("A Little Peace" 1982), Stefan Raab's "Wadde Hadde Dudde Da"
(2000), and Alex Swings Oscar Sings "Miss Kiss Kiss Bang"
The song that has to take the cake, however, is "Dschnigis Khan" by the band of the same name.
To be fair, this outrageously camp affair probably didn't seem so outlandish in 1979 given that Boney M were riding high in the charts at the time, but the song certainly stands out like a sore thumb more than three decades later.
2) SCHMETTERLINGE -- "Boom Boom Boomerang" (Austria, 1977)
Despite the Germans' wonderful Eurovision pedigree, their Austrian cousins have also frequently given them a run for their money when it comes to sublimely ridiculous musical offerings.
To this day, nobody is quite sure whether Schmetterlinge (Butterflies) were deliberately trying to send up the kitsch nature of Eurovision in 1978, or whether they were deadly serious.
Unfortunately, the song's lyrics failed to shed any further light on the subject, and several decades later Eurovision aficionados are still scratching their heads over verses like these:
Boom boom boomerang, snadderydang
Kangaroo, boogaloo, didgeridoo
Ding dong, sing the song, hear the guitar twang
Kojak, hijack, me and you
It's not the only time Austria has memorably baffled Eurovision audiences, however.
Alf Poier's air-drumming antics during "Weil Der Mensch Zahlt"
("Man Is The Measure Of All Things") finished in sixth place in 2003 when Icelandic songstress Birgitta's far less memorable "Open Your Heart"
was the winner.
1) FREDI AND THE FRIENDS -- Pump-Pump (Finland, 1976)
The 1976 Eurovision Song Contest was a particularly good vintage, giving the United Kingdom's Brotherhood of Man an international smash hit when their "Save Your Kisses For Me"
cruised to victory for the United Kingdom.
In the decades since then, however, it is perhaps Finland's Fredi & The Friends for which that year's contest is best remembered.
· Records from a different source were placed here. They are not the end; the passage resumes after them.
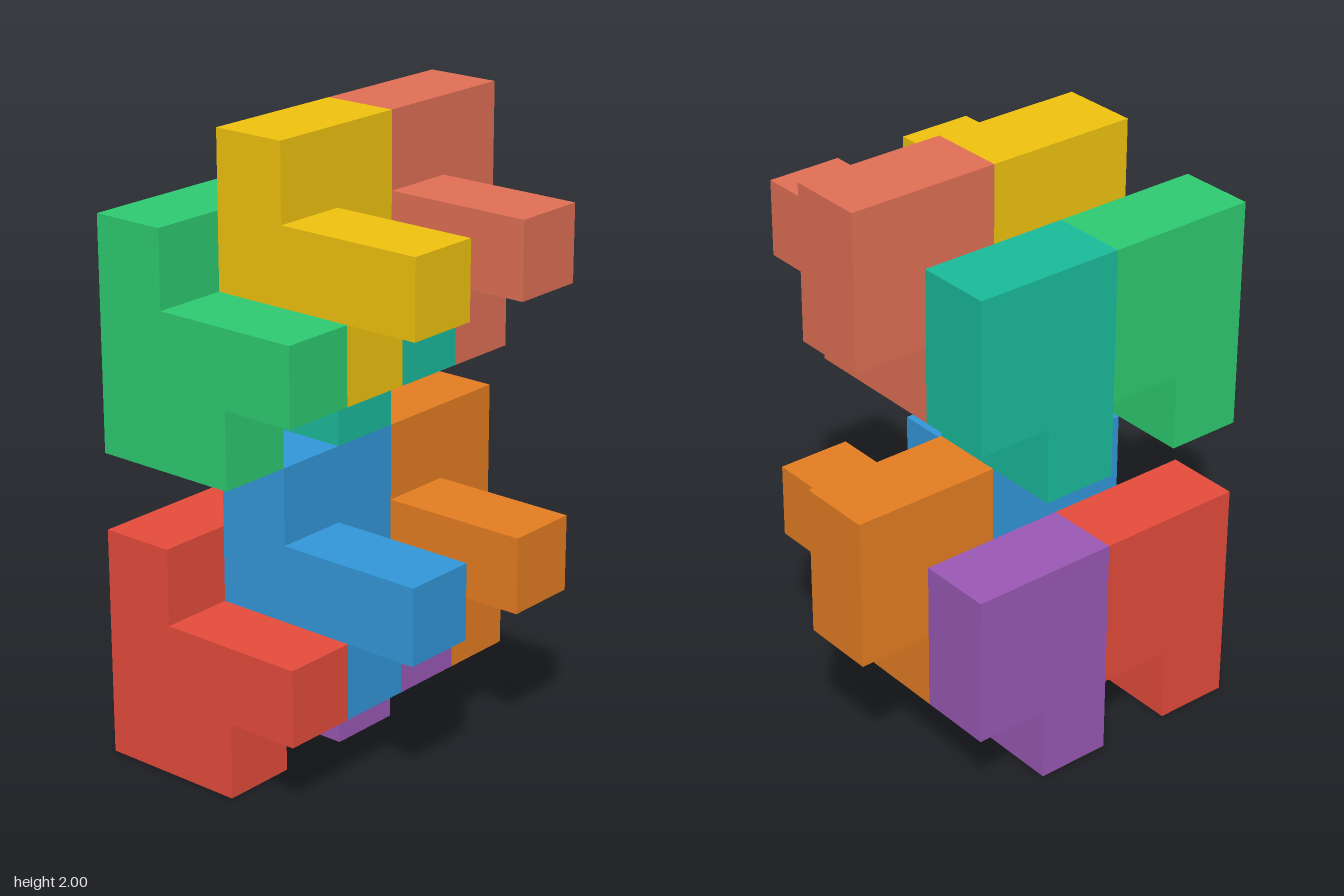
import * as THREE from 'three';
import { mergeGeometries } from 'three/addons/utils/BufferGeometryUtils.js';

const UNIT = 0.25; // edge of one cube cell

// One puzzle piece of eight cells: a stepped side profile with a two-cell wing on its +x side
function pieceGeometry() {
  const profile = new THREE.Shape(
    [[0, 0], [2, 0], [2, 1], [3, 1], [3, 2], [1, 2], [1, 3], [0, 3]]
      .map(([z, y]) => new THREE.Vector2(z, y))
  );
  const column = new THREE.ExtrudeGeometry(profile, { depth: 1, bevelEnabled: false });
  column.rotateY(-Math.PI / 2).translate(1, 0, 0);

  const wing = new THREE.BoxGeometry(1, 2, 1).toNonIndexed();
  wing.translate(1.5, 2, 0.5);

  return mergeGeometries([column, wing]).scale(UNIT, UNIT, UNIT);
}

// Cell offsets of the four interlocking pieces in one layer
const SLOTS = [
  { name: 'backRightPiece', cell: [0, 0, 0] },
  { name: 'frontRightPiece', cell: [1, 1, 1] },
  { name: 'backLeftPiece', cell: [2, 0, 0] },
  { name: 'frontLeftPiece', cell: [3, 1, 1] },
];

// Piece colours per layer, in slot order
const LAYERS = [
  { name: 'lowerLayer', colors: [0xe74c3c, 0x3498db, 0x9b59b6, 0xe67e22] },
  { name: 'upperLayer', colors: [0x2ecc71, 0xf1c40f, 0x1abc9c, 0xe17055] },
];

export function createModel() {
  const model = new THREE.Group();
  model.name = 'interlockingBlocks';
  const geometry = pieceGeometry();

  LAYERS.forEach((layer, level) => {
    const group = new THREE.Group();
    group.name = layer.name;
    group.position.set(-2.5 * UNIT, level * 4 * UNIT, -2 * UNIT);
    SLOTS.forEach(({ name, cell }, i) => {
      const material = new THREE.MeshStandardMaterial({ color: layer.colors[i] });
      const piece = new THREE.Mesh(geometry, material);
      piece.name = name;
      piece.position.set(...cell).multiplyScalar(UNIT);
      group.add(piece);
    });
    model.add(group);
  });
  return model;
}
In fairness, in view of ABBA's success a couple of year's previously, you can see what Fredi and the gang were trying to achieve here, but let's just say they didn't quite scale the same heights as the Swedish combo.
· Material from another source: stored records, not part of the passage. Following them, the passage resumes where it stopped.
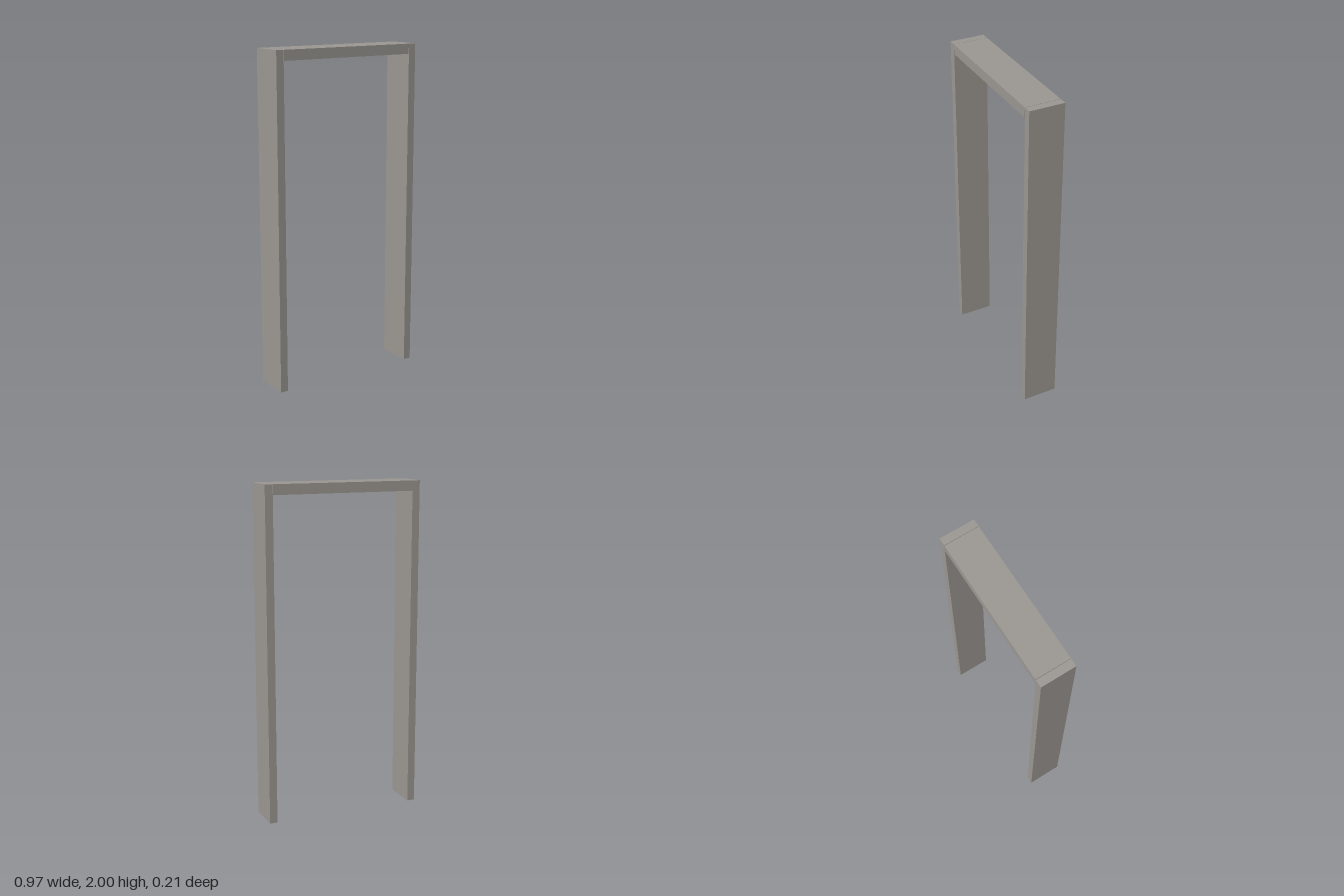
import * as THREE from 'three';

const HEIGHT = 2;
const HALF_WIDTH = 0.484;
const DEPTH = 0.21;
const JAMB = 0.047; // thickness of the uprights
const HEAD = 0.06; // thickness of the crosspiece
const SEAM = 0.002; // hairline joint between the boards

export function createModel() {
  const group = new THREE.Group();
  group.name = 'doorFrame';
  const material = new THREE.MeshStandardMaterial({ color: 0x999590 });

  function addBoard(name, width, height, x, y) {
    const mesh = new THREE.Mesh(new THREE.BoxGeometry(width, height, DEPTH), material);
    mesh.name = name;
    mesh.position.set(x, y, 0);
    group.add(mesh);
  }

  // Full-height uprights on both sides
  for (const [name, side] of [['leftJamb', 1], ['rightJamb', -1]]) {
    addBoard(name, JAMB, HEIGHT, side * (HALF_WIDTH - JAMB / 2), HEIGHT / 2);
  }

  // Crosspiece fitted between the uprights, flush with their tops
  addBoard('headJamb', 2 * (HALF_WIDTH - JAMB - SEAM), HEAD, 0, HEIGHT - HEAD / 2);

  return group;
}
Not surprisingly, the band didn't do terribly well in the contest, but at least they (and the audience) seemed to enjoy themselves.